→ SUPPLIED DATA:
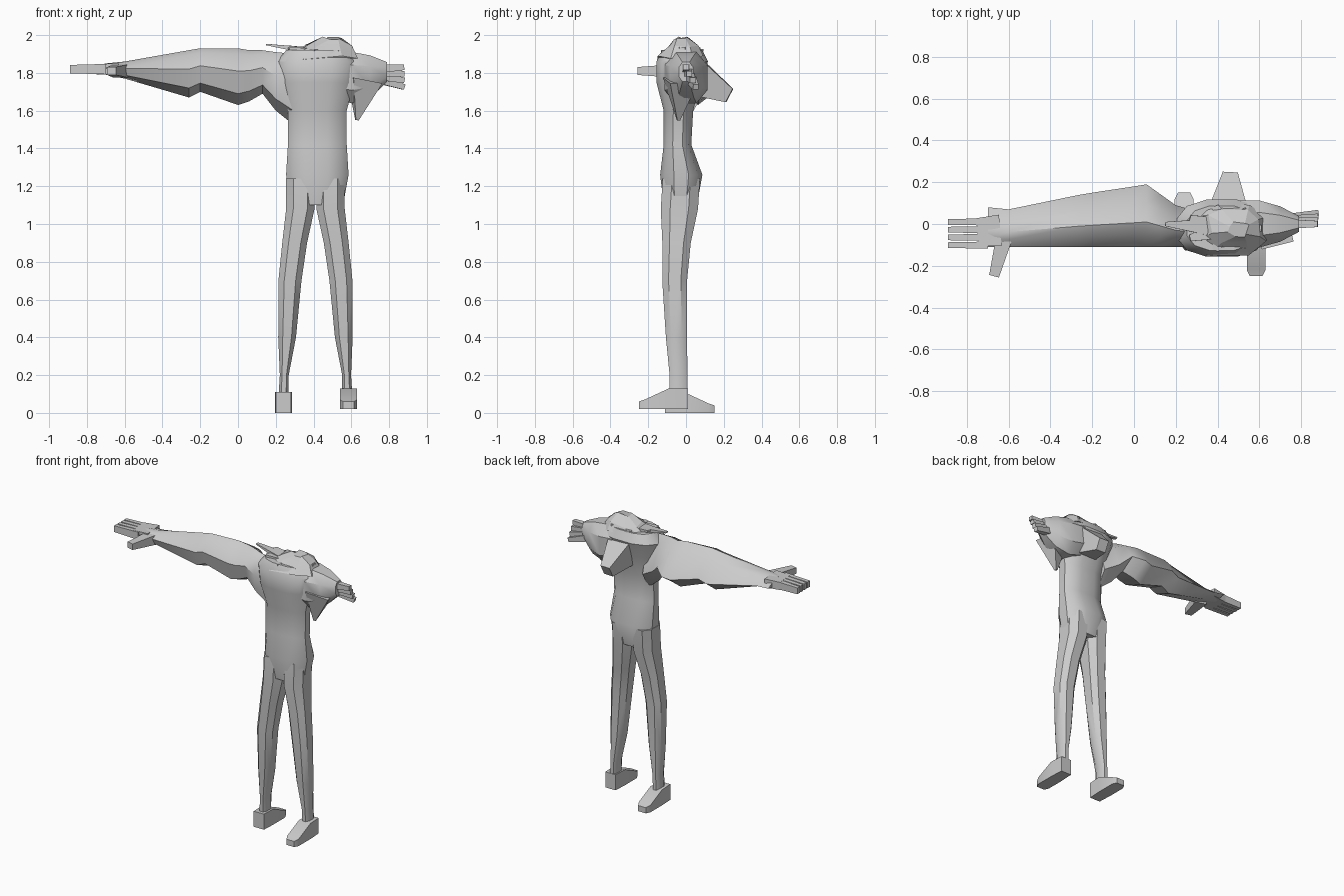
import bpy, bmesh, math, random
from mathutils import Vector

random.seed(4)
cube = bpy.data.objects.get("Cube")
if cube:
    bpy.data.objects.remove(cube, do_unlink=True)

grey = bpy.data.materials.new("plain grey")
grey.use_nodes = True
COLOUR = (.6, .6, .6, 1)
grey.diffuse_color = COLOUR
grey.node_tree.nodes["Principled BSDF"].inputs["Base Color"].default_value = COLOUR


def rounded(sides, power=.8):
    """Unit cross-section between a circle and a square."""
    points = []
    for i in range(sides):
        angle = math.tau * (i + .5) / sides
        points.append([(1 + math.copysign(abs(wave) ** power, wave)) / 2
                       for wave in (math.cos(angle), math.sin(angle))])
    return points


ROUND = rounded(12)
LIMB = rounded(8)
BOX = [(0, 0), (1, 0), (1, 1), (0, 1)]
# Arm section: ridge on top, sharp low edge at the back
ARM = [(0, .6), (.2, .9), (.4, 1), (.7, .8), (1, .3), (.6, 0), (.1, .2)]


def skin_loops(name, loops, angle=35):
    """Skin loops of points, cap both ends and make the object."""
    bm = bmesh.new()
    loops = [[bm.verts.new(point) for point in loop] for loop in loops]
    for low, high in zip(loops, loops[1:]):
        for i in range(len(low)):
            bm.faces.new((low[i - 1], low[i], high[i], high[i - 1]))
    bm.faces.new(loops[0])
    bm.faces.new(loops[-1])
    bmesh.ops.recalc_face_normals(bm, faces=bm.faces)
    mesh = bpy.data.meshes.new(name)
    bm.to_mesh(mesh)
    bm.free()
    mesh.materials.append(grey)
    obj = bpy.data.objects.new(name, mesh)
    bpy.context.collection.objects.link(obj)
    bpy.ops.object.select_all(action="DESELECT")
    obj.select_set(True)
    bpy.context.view_layer.objects.active = obj
    bpy.ops.object.shade_smooth_by_angle(angle=math.radians(angle))


def loft(name, axis, section, rings, jitter=0):
    """Loft a section through (position, low a, high a, low b, high b) rings."""
    loops = []
    for position, low_a, high_a, low_b, high_b in rings:
        loop = []
        for u, v in section:
            place = [low_a + u * (high_a - low_a), low_b + v * (high_b - low_b)]
            place.insert(axis, position)
            loop.append([c + random.uniform(-jitter, jitter) for c in place])
        loops.append(loop)
    skin_loops(name, loops, 15 if jitter else 35)


def taper(name, start, end, side, up, shrink):
    """Four-sided tapering bar between two points."""
    start, end = Vector(start), Vector(end)
    along = (end - start).normalized()
    across = along.cross(Vector((0, 0, 1))).normalized()
    over = across.cross(along)
    loops = []
    for centre, size in ((start, 1), (end, shrink)):
        loops.append([centre + across * (u - .5) * side * size
                      + over * (v - .5) * up * size for u, v in BOX])
    skin_loops(name, loops)


# Trunk from crotch to shoulders: height, half width, front, back
MIDDLE = .42
trunk = [(1.1, .14, -.12, .06), (1.26, .17, -.14, .09), (1.42, .16, -.12, .03),
         (1.6, .16, -.12, .04), (1.75, .2, -.16, .08), (1.86, .22, -.16, .12),
         (1.92, .17, -.13, .09)]
loft("torso", 2, ROUND, [(height, MIDDLE - half, MIDDLE + half, front, back)
                         for height, half, front, back in trunk])

# Crumpled neck opening with folds fanned around it
loft("neck_stump", 2, LIMB, [(1.88, .25, .65, -.15, .1), (1.94, .36, .6, -.1, .08),
                             (1.98, .45, .55, -.06, .01)], jitter=.012)
neck = Vector((.43, -.02, 1.91))
for i in range(7):
    turn = math.tau * i / 7
    reach = Vector((.18 * math.cos(turn), .11 * math.sin(turn), random.uniform(0, .03)))
    taper("collar_fold", neck, neck + reach, .1, .04, .3)
taper("shoulder_fold", neck, (.15, 0, 1.95), .1, .04, .2)

# Legs mirrored about the crotch: height, inner, outer, front, back
leg = [(.05, .14, .2, -.09, .01), (.2, .14, .19, -.09, .01), (.4, .1, .2, -.11, .01),
       (.7, .07, .2, -.13, .01), (.9, .04, .18, -.13, .03), (1.08, 0, .16, -.14, .07),
       (1.24, 0, .16, -.13, .08)]
CROTCH = .41
for name, way in (("right_leg", -1), ("left_leg", 1)):
    loft(name, 2, LIMB, [(height, CROTCH + way * inner, CROTCH + way * outer, front, back)
                         for height, inner, outer, front, back in leg])

# Feet point opposite ways: distance from heel, half width, height
foot = [(0, .04, .11), (.1, .045, .11), (.23, .045, .05), (.26, .03, .04)]
for name, x, heel, way, floor in (("right_foot", .24, -.11, 1, 0),
                                  ("left_foot", .585, .01, -1, .02)):
    loft(name, 1, BOX, [(heel + way * step, x - half, x + half, floor, floor + height)
                        for step, half, height in foot])

# Long right arm with the armpit web: position, back, underside, top
arm = [(-.7, .08, 1.79, 1.85), (-.6, .07, 1.77, 1.86), (-.26, .14, 1.67, 1.92),
       (-.2, .15, 1.7, 1.93), (0, .18, 1.63, 1.93), (.06, .19, 1.65, 1.92),
       (.13, .14, 1.69, 1.92), (.2, .09, 1.6, 1.91), (.3, .06, 1.52, 1.9)]
loft("right_arm", 0, ARM, [(x, -.11, back, low, high) for x, back, low, high in arm])

# Right hand
taper("right_palm", (-.64, -.03, 1.82), (-.75, -.04, 1.82), .15, .06, .9)
for i in range(4):
    y = .01 - i * .037
    taper("right_finger", (-.7, y, 1.82), (-.89, y, 1.82), .034, .055, .8)
taper("right_thumb", (-.62, -.06, 1.81), (-.67, -.25, 1.81), .08, .07, .6)

# Collapsed left arm: position, half depth, underside, top
stub = [(.5, .12, 1.66, 1.92), (.6, .12, 1.63, 1.92), (.7, .09, 1.66, 1.9),
        (.79, .04, 1.75, 1.86)]
loft("left_arm", 0, LIMB, [(x, -half, half, low, high) for x, half, low, high in stub])
taper("left_arm_spike", (.67, -.03, 1.76), (.63, -.04, 1.55), .15, .16, .1)
taper("back_fold", (.45, .04, 1.78), (.46, .23, 1.68), .18, .2, .4)

# Shrunken left hand, fingers fanned downward
for i in range(4):
    drop = i * .035
    taper("left_finger", (.74, drop / 4, 1.82 - drop / 2),
          (.88, drop / 2, 1.83 - drop), .045, .045, .65)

→ YOUR GOAL: Before printing the records again, strip out the pictures; change nothing else.

→ SOLVED EXERCISE:
import bpy, bmesh, math, random
from mathutils import Vector

random.seed(4)
cube = bpy.data.objects.get("Cube")
if cube:
    bpy.data.objects.remove(cube, do_unlink=True)

grey = bpy.data.materials.new("plain grey")
grey.use_nodes = True
COLOUR = (.6, .6, .6, 1)
grey.diffuse_color = COLOUR
grey.node_tree.nodes["Principled BSDF"].inputs["Base Color"].default_value = COLOUR


def rounded(sides, power=.8):
    """Unit cross-section between a circle and a square."""
    points = []
    for i in range(sides):
        angle = math.tau * (i + .5) / sides
        points.append([(1 + math.copysign(abs(wave) ** power, wave)) / 2
                       for wave in (math.cos(angle), math.sin(angle))])
    return points


ROUND = rounded(12)
LIMB = rounded(8)
BOX = [(0, 0), (1, 0), (1, 1), (0, 1)]
# Arm section: ridge on top, sharp low edge at the back
ARM = [(0, .6), (.2, .9), (.4, 1), (.7, .8), (1, .3), (.6, 0), (.1, .2)]


def skin_loops(name, loops, angle=35):
    """Skin loops of points, cap both ends and make the object."""
    bm = bmesh.new()
    loops = [[bm.verts.new(point) for point in loop] for loop in loops]
    for low, high in zip(loops, loops[1:]):
        for i in range(len(low)):
            bm.faces.new((low[i - 1], low[i], high[i], high[i - 1]))
    bm.faces.new(loops[0])
    bm.faces.new(loops[-1])
    bmesh.ops.recalc_face_normals(bm, faces=bm.faces)
    mesh = bpy.data.meshes.new(name)
    bm.to_mesh(mesh)
    bm.free()
    mesh.materials.append(grey)
    obj = bpy.data.objects.new(name, mesh)
    bpy.context.collection.objects.link(obj)
    bpy.ops.object.select_all(action="DESELECT")
    obj.select_set(True)
    bpy.context.view_layer.objects.active = obj
    bpy.ops.object.shade_smooth_by_angle(angle=math.radians(angle))


def loft(name, axis, section, rings, jitter=0):
    """Loft a section through (position, low a, high a, low b, high b) rings."""
    loops = []
    for position, low_a, high_a, low_b, high_b in rings:
        loop = []
        for u, v in section:
            place = [low_a + u * (high_a - low_a), low_b + v * (high_b - low_b)]
            place.insert(axis, position)
            loop.append([c + random.uniform(-jitter, jitter) for c in place])
        loops.append(loop)
    skin_loops(name, loops, 15 if jitter else 35)


def taper(name, start, end, side, up, shrink):
    """Four-sided tapering bar between two points."""
    start, end = Vector(start), Vector(end)
    along = (end - start).normalized()
    across = along.cross(Vector((0, 0, 1))).normalized()
    over = across.cross(along)
    loops = []
    for centre, size in ((start, 1), (end, shrink)):
        loops.append([centre + across * (u - .5) * side * size
                      + over * (v - .5) * up * size for u, v in BOX])
    skin_loops(name, loops)


# Trunk from crotch to shoulders: height, half width, front, back
MIDDLE = .42
trunk = [(1.1, .14, -.12, .06), (1.26, .17, -.14, .09), (1.42, .16, -.12, .03),
         (1.6, .16, -.12, .04), (1.75, .2, -.16, .08), (1.86, .22, -.16, .12),
         (1.92, .17, -.13, .09)]
loft("torso", 2, ROUND, [(height, MIDDLE - half, MIDDLE + half, front, back)
                         for height, half, front, back in trunk])

# Crumpled neck opening with folds fanned around it
loft("neck_stump", 2, LIMB, [(1.88, .25, .65, -.15, .1), (1.94, .36, .6, -.1, .08),
                             (1.98, .45, .55, -.06, .01)], jitter=.012)
neck = Vector((.43, -.02, 1.91))
for i in range(7):
    turn = math.tau * i / 7
    reach = Vector((.18 * math.cos(turn), .11 * math.sin(turn), random.uniform(0, .03)))
    taper("collar_fold", neck, neck + reach, .1, .04, .3)
taper("shoulder_fold", neck, (.15, 0, 1.95), .1, .04, .2)

# Legs mirrored about the crotch: height, inner, outer, front, back
leg = [(.05, .14, .2, -.09, .01), (.2, .14, .19, -.09, .01), (.4, .1, .2, -.11, .01),
       (.7, .07, .2, -.13, .01), (.9, .04, .18, -.13, .03), (1.08, 0, .16, -.14, .07),
       (1.24, 0, .16, -.13, .08)]
CROTCH = .41
for name, way in (("right_leg", -1), ("left_leg", 1)):
    loft(name, 2, LIMB, [(height, CROTCH + way * inner, CROTCH + way * outer, front, back)
                         for height, inner, outer, front, back in leg])

# Feet point opposite ways: distance from heel, half width, height
foot = [(0, .04, .11), (.1, .045, .11), (.23, .045, .05), (.26, .03, .04)]
for name, x, heel, way, floor in (("right_foot", .24, -.11, 1, 0),
                                  ("left_foot", .585, .01, -1, .02)):
    loft(name, 1, BOX, [(heel + way * step, x - half, x + half, floor, floor + height)
                        for step, half, height in foot])

# Long right arm with the armpit web: position, back, underside, top
arm = [(-.7, .08, 1.79, 1.85), (-.6, .07, 1.77, 1.86), (-.26, .14, 1.67, 1.92),
       (-.2, .15, 1.7, 1.93), (0, .18, 1.63, 1.93), (.06, .19, 1.65, 1.92),
       (.13, .14, 1.69, 1.92), (.2, .09, 1.6, 1.91), (.3, .06, 1.52, 1.9)]
loft("right_arm", 0, ARM, [(x, -.11, back, low, high) for x, back, low, high in arm])

# Right hand
taper("right_palm", (-.64, -.03, 1.82), (-.75, -.04, 1.82), .15, .06, .9)
for i in range(4):
    y = .01 - i * .037
    taper("right_finger", (-.7, y, 1.82), (-.89, y, 1.82), .034, .055, .8)
taper("right_thumb", (-.62, -.06, 1.81), (-.67, -.25, 1.81), .08, .07, .6)

# Collapsed left arm: position, half depth, underside, top
stub = [(.5, .12, 1.66, 1.92), (.6, .12, 1.63, 1.92), (.7, .09, 1.66, 1.9),
        (.79, .04, 1.75, 1.86)]
loft("left_arm", 0, LIMB, [(x, -half, half, low, high) for x, half, low, high in stub])
taper("left_arm_spike", (.67, -.03, 1.76), (.63, -.04, 1.55), .15, .16, .1)
taper("back_fold", (.45, .04, 1.78), (.46, .23, 1.68), .18, .2, .4)

# Shrunken left hand, fingers fanned downward
for i in range(4):
    drop = i * .035
    taper("left_finger", (.74, drop / 4, 1.82 - drop / 2),
          (.88, drop / 2, 1.83 - drop), .045, .045, .65)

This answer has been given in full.